You should pursue things that you like, regardless of the monetary rewards: ‘I would rather earn 1/10 by doing what I love as opposed to a job I hate’. Being able to help people can be a lot more valuable than making big money through trade.
The moment that you leave something that is safe and within your comfort zone and you jump into the unknown, that’s when you challenge yourself.
In cryptocurrency, the community is still the epicentre of news and trends and it’s a lot easier for a ‘retail’ trader to be aware of the market.
Stay away from markets you don’t have an edge in.
Trading full-time can have a huge impact on your health and social life. It’s important to find a balance and maintain your healthy lifestyle.
Surround yourself with people who are also hungry for success.
Nothing goes up forever. Keep your emotion in place and have a plan for what you’re doing. Every time you fail, ask yourself what has gone wrong. Learning from your mistakes is necessary if you want to become successful.
If you have half a year to travel, you should just go for it. The opportunities are great and it opens up your mind in so many ways. Whenever you visit cities, avoid the big squares and tourist hotspots.
The cryptocurrency space admires hustling more than any other industry. If you can show projects you can add value, you can easily find a job.
How to Get Your Brain to Focus
We have covered the 2017 vs. 2020 bull market comparison today. This was a resource rich article that required the full attention of the reader. The latest research is clear: the state of our attention determines the state of our lives. You cannot be a trader if you are not attentive. You need to be able to devise a clear and coherent trading strategy and you need to be able to focus on multiple things at once. So how do we harness our attention to focus deeper, get distracted less, and even become more creative? In a TEDx Talk, Chris Bailey, author of the book Hyperfocus, talks about how our ability to focus is the key to productivity, creativity, and living a meaningful life.

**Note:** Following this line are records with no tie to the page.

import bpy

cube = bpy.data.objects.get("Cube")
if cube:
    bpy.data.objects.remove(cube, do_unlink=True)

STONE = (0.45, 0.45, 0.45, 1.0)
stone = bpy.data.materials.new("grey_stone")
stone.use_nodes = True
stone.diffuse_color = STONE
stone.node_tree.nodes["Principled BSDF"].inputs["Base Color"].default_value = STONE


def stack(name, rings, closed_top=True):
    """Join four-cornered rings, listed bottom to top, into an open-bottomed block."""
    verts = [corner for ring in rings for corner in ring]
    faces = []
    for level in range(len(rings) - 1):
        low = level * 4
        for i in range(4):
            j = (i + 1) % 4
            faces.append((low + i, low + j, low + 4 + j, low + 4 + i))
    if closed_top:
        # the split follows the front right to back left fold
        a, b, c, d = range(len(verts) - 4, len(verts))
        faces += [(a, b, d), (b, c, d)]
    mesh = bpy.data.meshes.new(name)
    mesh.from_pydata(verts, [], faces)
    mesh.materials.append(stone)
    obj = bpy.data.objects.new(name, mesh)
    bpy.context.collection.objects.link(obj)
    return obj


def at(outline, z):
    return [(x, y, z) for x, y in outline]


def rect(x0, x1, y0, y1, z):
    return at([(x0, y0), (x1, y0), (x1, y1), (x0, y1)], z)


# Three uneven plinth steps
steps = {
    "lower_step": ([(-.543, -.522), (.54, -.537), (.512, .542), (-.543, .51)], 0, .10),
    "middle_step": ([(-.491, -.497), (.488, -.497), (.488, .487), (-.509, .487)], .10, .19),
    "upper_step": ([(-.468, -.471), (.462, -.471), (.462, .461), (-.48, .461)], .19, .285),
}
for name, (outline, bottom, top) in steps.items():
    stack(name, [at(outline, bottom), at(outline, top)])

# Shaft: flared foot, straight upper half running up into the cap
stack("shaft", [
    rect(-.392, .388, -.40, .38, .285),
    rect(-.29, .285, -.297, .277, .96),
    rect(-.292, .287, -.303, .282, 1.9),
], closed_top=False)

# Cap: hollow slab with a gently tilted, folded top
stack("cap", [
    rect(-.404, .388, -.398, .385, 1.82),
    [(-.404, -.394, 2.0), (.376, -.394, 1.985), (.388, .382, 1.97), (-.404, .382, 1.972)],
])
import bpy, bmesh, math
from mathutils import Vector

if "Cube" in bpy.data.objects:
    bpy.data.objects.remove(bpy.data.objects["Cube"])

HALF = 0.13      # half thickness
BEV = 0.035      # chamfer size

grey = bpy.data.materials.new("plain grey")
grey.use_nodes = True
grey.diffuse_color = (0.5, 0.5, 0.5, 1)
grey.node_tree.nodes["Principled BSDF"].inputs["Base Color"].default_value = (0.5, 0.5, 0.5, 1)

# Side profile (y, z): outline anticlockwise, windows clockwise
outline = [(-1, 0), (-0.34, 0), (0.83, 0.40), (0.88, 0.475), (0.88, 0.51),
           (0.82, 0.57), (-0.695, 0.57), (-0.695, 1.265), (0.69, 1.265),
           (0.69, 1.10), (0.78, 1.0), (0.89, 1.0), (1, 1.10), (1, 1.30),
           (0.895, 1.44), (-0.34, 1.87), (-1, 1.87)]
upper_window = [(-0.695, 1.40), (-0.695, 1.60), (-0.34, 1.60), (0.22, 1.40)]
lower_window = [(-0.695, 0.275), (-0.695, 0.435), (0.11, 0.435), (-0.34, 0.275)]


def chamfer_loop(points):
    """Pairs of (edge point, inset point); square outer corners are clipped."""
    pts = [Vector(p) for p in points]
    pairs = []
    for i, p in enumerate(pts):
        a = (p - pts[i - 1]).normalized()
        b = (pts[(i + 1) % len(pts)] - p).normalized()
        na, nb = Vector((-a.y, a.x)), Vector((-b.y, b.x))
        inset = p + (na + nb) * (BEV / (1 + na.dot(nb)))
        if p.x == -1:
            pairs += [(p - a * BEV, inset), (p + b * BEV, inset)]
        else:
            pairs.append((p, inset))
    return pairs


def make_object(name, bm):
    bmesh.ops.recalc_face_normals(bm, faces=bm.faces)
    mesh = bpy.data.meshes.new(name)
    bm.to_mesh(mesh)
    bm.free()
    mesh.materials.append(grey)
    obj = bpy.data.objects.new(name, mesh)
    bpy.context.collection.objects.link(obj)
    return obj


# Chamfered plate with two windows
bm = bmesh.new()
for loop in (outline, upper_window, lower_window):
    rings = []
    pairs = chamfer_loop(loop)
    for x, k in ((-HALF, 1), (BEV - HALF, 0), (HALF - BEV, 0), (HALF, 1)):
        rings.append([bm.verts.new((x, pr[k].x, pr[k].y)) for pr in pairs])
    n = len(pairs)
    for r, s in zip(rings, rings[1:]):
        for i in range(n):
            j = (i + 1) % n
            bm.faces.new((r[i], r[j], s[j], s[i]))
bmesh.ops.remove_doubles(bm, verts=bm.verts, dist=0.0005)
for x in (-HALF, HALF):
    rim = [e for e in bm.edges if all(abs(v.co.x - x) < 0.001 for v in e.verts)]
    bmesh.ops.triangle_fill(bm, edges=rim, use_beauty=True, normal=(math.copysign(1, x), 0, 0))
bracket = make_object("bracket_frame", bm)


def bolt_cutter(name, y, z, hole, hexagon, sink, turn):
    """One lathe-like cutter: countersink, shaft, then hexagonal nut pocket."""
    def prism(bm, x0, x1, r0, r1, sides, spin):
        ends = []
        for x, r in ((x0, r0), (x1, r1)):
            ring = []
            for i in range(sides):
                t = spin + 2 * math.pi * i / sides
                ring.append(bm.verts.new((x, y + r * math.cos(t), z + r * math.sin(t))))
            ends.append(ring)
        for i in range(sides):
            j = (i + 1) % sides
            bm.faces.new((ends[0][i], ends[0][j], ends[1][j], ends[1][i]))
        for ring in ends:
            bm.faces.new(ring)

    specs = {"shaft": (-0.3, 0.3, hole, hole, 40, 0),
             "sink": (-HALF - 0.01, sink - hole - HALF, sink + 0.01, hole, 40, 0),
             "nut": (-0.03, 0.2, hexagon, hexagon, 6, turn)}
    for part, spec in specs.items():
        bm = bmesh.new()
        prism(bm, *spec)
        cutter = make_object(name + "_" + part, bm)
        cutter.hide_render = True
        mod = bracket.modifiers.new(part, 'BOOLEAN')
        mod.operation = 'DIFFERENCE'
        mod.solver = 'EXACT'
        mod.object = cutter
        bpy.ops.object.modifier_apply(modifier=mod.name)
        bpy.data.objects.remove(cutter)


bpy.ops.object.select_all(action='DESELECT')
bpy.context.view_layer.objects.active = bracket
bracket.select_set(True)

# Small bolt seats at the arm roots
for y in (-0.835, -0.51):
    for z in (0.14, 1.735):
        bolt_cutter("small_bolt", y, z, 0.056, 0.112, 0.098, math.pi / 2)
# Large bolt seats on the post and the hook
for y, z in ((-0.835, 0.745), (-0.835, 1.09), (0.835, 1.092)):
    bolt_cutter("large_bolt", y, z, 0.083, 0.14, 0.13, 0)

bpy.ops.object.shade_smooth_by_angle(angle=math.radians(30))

In summary, Bailey challenges us to take a phone-detox. This is what he did and he noticed three things: more ideas, more plans and a greater attention span. This is not isolated to Bailey’s experience. There is a multitude of research around the impact of technology on attention span. Technology delivers distractions, something our brain craves; it provides stimulation which releases ‘good feeling’ hormones in the brain.
It takes 8 days for the brain to adjust to less simulation. When we are constantly distracted, we are less likely to come up with good ideas. Ideas come when we are relaxed and our full attention is not captured. Distraction is not the enemy of focus, according to Bailey, over-stimulation is the real cause. You can achieve this focused state of mind by spending less time on the phone and allowing your brain to disconnect.
I invite Market Meditators to incorporate this into their lifestyles. Not only will you be a better trader for it but you will also have a better lifestyle and state of mind.
Disclaimer: The content in this newsletter is for informational purposes only. Nothing in this email is intended to serve as financial advice. I am not a financial advisor. Every investment and trading move involves risk. Do your own research when making a decision.